PROBLEM:
Using the records below, quote only the span that opens with the line containing "cz + r * math.sin(start" and closes with the line containing "0.79), (-0.208, -0.79)]", exactly and inclusively.

Dataset excerpts:
──────

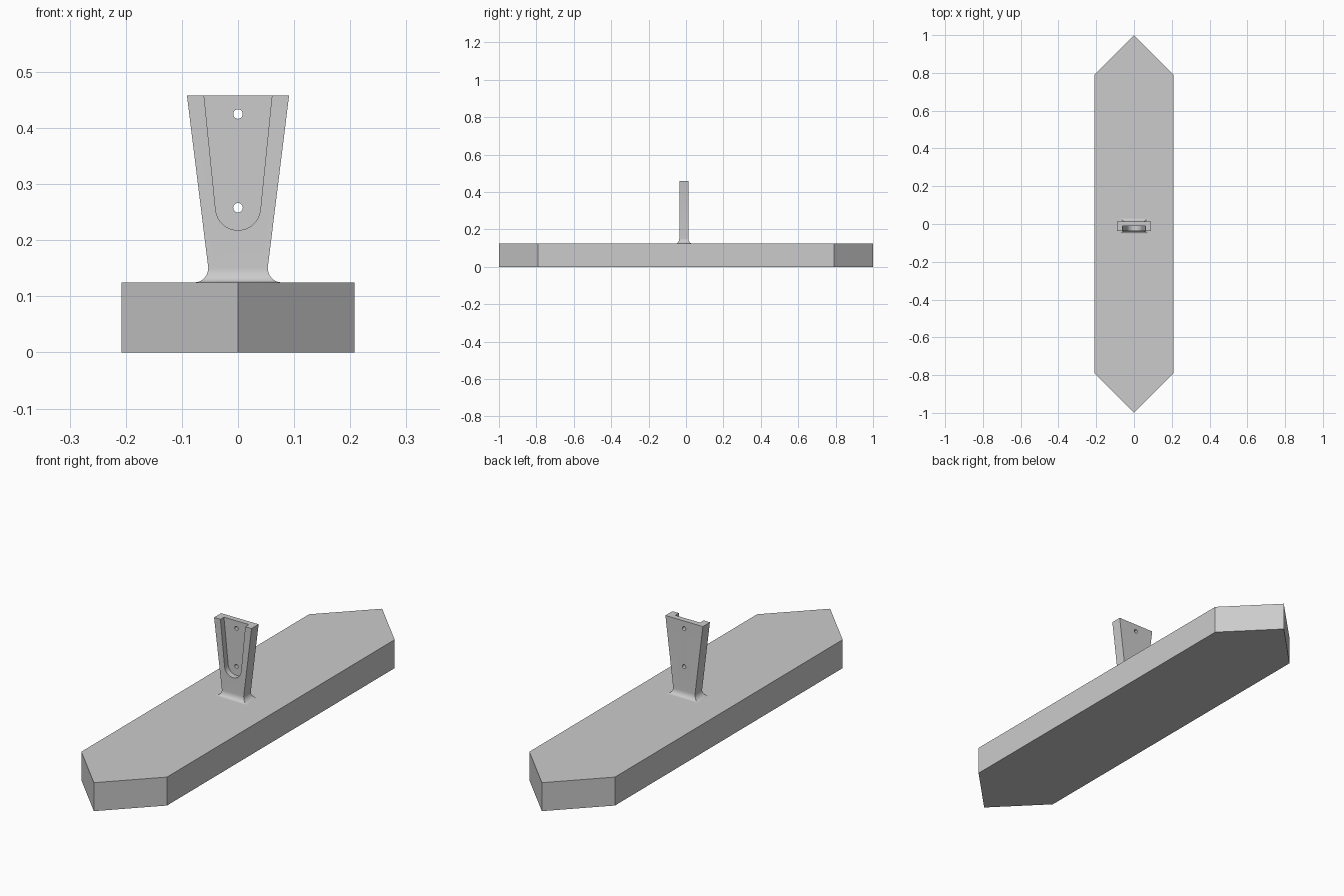
import bpy, bmesh, math

if "Cube" in bpy.data.objects:
    bpy.data.objects.remove(bpy.data.objects["Cube"])

grey = bpy.data.materials.new("light_grey")
grey.diffuse_color = (0.6, 0.6, 0.6, 1)
grey.use_nodes = True
grey.node_tree.nodes["Principled BSDF"].inputs["Base Color"].default_value = grey.diffuse_color


def make(name, bm):
    bmesh.ops.recalc_face_normals(bm, faces=bm.faces)
    mesh = bpy.data.meshes.new(name)
    bm.to_mesh(mesh)
    bm.free()
    mesh.materials.append(grey)
    obj = bpy.data.objects.new(name, mesh)
    bpy.context.collection.objects.link(obj)
    return obj


def loft(name, loops):
    """Skin equal-length point loops and cap both ends."""
    bm = bmesh.new()
    rings = [[bm.verts.new(p) for p in loop] for loop in loops]
    n = len(rings[0])
    for a, b in zip(rings, rings[1:]):
        for i in range(n):
            j = (i + 1) % n
            bm.faces.new((a[i], a[j], b[j], b[i]))
    bm.faces.new(rings[0][::-1])
    bm.faces.new(rings[-1])
    return make(name, bm)


def prism_y(name, outline, y0, y1):
    return loft(name, [[(x, y, z) for x, z in outline] for y in (y0, y1)])


def circle(cz, r, start, end, steps):
    return [(r * math.cos(start + (end - start) * i / steps),
             cz + r * math.sin(start + (end - start) * i / steps))
            for i in range(steps + 1)]


# Long base slab with pointed ends
BASE_H = 0.125
hexagon = [(0, -1), (0.208, -0.79), (0.208, 0.79), (0, 1), (-0.208, 0.79), (-0.208, -0.79)]
base = loft("base", [[(x, y, z) for x, y in hexagon] for z in (0, BASE_H)])

# Tapered upright with a flared foot
TOP, FRONT, BACK = 0.458, -0.036, 0.013
STEPS = 10
sections = []
for i in range(STEPS + 1):
    t = math.pi / 2 * i / STEPS
    flare = 1 - math.sin(t)
    sections.append((BASE_H + 0.026 * (1 - math.cos(t)), 0.053 + 0.024 * flare, 0.018 * flare))
sections.append((TOP, 0.091, 0))
bracket = loft("bracket", [
    [(-w, FRONT - f, z), (w, FRONT - f, z), (w, BACK + f, z), (-w, BACK + f, z)]
    for z, w, f in sections])

# Front pocket, open at the top, and two screw holes
HOLES = (0.258, 0.425)
tilt = 0.1
pocket = circle(HOLES[0], 0.04, math.pi + tilt, 2 * math.pi - tilt, 24)
pocket += [(0.0625, TOP + 0.02), (-0.0625, TOP + 0.02)]
cutters = [prism_y("pocket_cutter", pocket, FRONT - 0.05, -0.011)]
for z in HOLES:
    cutters.append(prism_y("hole_cutter", circle(z, 0.0085, 0, math.tau, 24)[:-1], -0.1, 0.1))

bpy.context.view_layer.objects.active = bracket
for cutter in cutters:
    mod = bracket.modifiers.new("cut", "BOOLEAN")
    mod.operation, mod.solver, mod.object = "DIFFERENCE", "EXACT", cutter
    bpy.ops.object.modifier_apply(modifier=mod.name)
for cutter in cutters:
    bpy.data.objects.remove(cutter)

# Smooth curves, crisp edges
bpy.ops.object.select_all(action="DESELECT")
bracket.select_set(True)
bpy.ops.object.shade_smooth_by_angle(angle=math.radians(30))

──────

EXERCISE RESPONSE:
             cz + r * math.sin(start + (end - start) * i / steps))
            for i in range(steps + 1)]


# Long base slab with pointed ends
BASE_H = 0.125
hexagon = [(0, -1), (0.208, -0.79), (0.208, 0.79), (0, 1), (-0.208, 0.79), (-0.208, -0.79)]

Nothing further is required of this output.